In yet another study on the risks associated with sedentary behaviour, a new U.S. analysis suggests that limiting the amount of time spent sitting to less than three hours a day might boost life expectancy by two years — at least in theory.
Moreover, restricting television viewing to less than two hours per day could extend life by almost 1.4 years, according to findings published Monday in the online British Medical Journal.
The authors at Louisiana State University and Brigham and Women’s Hospital and Harvard Medical School emphasize that their analysis assumes a theoretical association rather than proving that there is one.
They caution that their findings should not be interpreted as meaning that someone who leads a more sedentary lifestyle can expect to live two or 1.4 years less than someone who is more active.
The research provides an estimate of life expectancy based on a survey of self-reported sitting time (at work and watching television) applied against the known risks of sedentary behaviour.
For their analysis, the Louisiana and Boston researchers used data collected for the National Health and Nutrition Examination Survey (NHANES), which regularly surveys a large representative sample of the U.S. population on various aspects of their health and lifestyle.
The researchers used self-reported data for 2005-06 and 2009-10 to determine that U.S. adults spend 55 per cent of their day engaged in sedentary pursuits such as watching TV and sitting down on a daily basis.
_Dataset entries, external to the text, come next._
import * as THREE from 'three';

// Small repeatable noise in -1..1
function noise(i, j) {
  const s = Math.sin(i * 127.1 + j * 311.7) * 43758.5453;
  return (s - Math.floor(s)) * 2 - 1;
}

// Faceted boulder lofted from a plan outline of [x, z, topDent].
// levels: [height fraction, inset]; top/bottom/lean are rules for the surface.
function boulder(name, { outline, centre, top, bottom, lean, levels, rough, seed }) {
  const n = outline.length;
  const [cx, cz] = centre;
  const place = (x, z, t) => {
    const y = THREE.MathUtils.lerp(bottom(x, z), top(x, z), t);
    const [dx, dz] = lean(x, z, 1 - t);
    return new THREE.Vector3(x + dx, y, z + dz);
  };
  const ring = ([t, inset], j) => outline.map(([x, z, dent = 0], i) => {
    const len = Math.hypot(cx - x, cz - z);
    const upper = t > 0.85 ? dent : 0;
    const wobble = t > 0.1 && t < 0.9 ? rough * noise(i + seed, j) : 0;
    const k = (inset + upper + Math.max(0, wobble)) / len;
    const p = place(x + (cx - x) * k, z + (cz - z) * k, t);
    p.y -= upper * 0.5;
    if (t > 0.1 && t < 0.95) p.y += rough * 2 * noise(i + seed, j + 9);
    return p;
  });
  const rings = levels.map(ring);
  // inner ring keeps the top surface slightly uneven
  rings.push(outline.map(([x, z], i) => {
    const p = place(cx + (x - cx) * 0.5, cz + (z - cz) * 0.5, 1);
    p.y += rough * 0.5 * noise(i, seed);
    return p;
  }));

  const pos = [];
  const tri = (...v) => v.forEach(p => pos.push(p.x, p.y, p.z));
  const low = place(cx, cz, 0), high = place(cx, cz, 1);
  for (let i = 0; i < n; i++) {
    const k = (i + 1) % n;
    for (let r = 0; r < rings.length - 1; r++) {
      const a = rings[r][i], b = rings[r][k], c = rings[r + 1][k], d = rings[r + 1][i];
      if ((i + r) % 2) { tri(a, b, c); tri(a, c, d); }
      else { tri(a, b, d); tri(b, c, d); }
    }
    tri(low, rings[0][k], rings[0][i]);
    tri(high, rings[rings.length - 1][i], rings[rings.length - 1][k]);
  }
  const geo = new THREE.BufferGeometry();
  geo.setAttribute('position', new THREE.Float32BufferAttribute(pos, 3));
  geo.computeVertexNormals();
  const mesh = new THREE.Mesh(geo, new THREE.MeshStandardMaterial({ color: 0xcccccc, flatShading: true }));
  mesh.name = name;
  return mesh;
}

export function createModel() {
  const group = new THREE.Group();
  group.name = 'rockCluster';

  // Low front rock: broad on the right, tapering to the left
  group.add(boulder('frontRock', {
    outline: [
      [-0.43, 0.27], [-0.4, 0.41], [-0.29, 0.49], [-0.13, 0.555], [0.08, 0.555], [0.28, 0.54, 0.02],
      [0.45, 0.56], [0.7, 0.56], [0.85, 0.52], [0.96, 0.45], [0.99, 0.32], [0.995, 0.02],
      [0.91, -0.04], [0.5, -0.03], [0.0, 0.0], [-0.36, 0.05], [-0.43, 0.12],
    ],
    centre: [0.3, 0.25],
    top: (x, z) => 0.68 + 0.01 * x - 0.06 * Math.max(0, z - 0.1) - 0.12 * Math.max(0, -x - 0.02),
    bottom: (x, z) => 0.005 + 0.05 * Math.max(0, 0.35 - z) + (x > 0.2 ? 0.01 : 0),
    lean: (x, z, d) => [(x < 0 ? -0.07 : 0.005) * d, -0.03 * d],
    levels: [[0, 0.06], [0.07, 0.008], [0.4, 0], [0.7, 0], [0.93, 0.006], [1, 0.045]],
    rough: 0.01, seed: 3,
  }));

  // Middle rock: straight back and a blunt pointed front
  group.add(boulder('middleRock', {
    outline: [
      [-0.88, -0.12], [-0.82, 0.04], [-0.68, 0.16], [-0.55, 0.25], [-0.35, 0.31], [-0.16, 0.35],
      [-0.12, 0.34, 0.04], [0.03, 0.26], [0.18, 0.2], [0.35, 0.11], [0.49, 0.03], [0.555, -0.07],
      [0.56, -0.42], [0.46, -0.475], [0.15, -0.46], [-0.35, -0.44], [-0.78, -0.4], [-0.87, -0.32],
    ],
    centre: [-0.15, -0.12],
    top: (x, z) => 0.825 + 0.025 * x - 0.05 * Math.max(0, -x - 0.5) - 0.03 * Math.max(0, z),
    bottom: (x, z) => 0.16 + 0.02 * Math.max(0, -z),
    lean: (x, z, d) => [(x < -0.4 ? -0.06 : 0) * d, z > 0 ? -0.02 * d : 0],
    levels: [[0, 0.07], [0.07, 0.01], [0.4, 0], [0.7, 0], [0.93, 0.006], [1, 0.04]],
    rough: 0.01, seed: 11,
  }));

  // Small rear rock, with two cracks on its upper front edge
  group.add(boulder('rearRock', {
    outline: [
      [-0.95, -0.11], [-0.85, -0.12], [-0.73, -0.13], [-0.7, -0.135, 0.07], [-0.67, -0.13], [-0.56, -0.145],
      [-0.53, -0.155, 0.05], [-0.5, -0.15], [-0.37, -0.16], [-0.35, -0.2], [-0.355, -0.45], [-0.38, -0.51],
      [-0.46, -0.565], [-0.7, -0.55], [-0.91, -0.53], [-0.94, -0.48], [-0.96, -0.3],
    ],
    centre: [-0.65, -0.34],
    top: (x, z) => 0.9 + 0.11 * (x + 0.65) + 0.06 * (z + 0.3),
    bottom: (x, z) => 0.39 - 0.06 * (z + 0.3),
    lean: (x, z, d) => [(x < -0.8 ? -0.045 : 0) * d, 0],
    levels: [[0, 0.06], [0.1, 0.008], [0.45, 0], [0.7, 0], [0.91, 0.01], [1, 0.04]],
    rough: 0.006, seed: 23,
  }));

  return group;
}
They then trawled the research database Medline and pooled the relative risk data from five relevant studies on sitting time and deaths from all causes, involving almost 167,000 adults. The database was then reanalyzed, taking age and sex into account.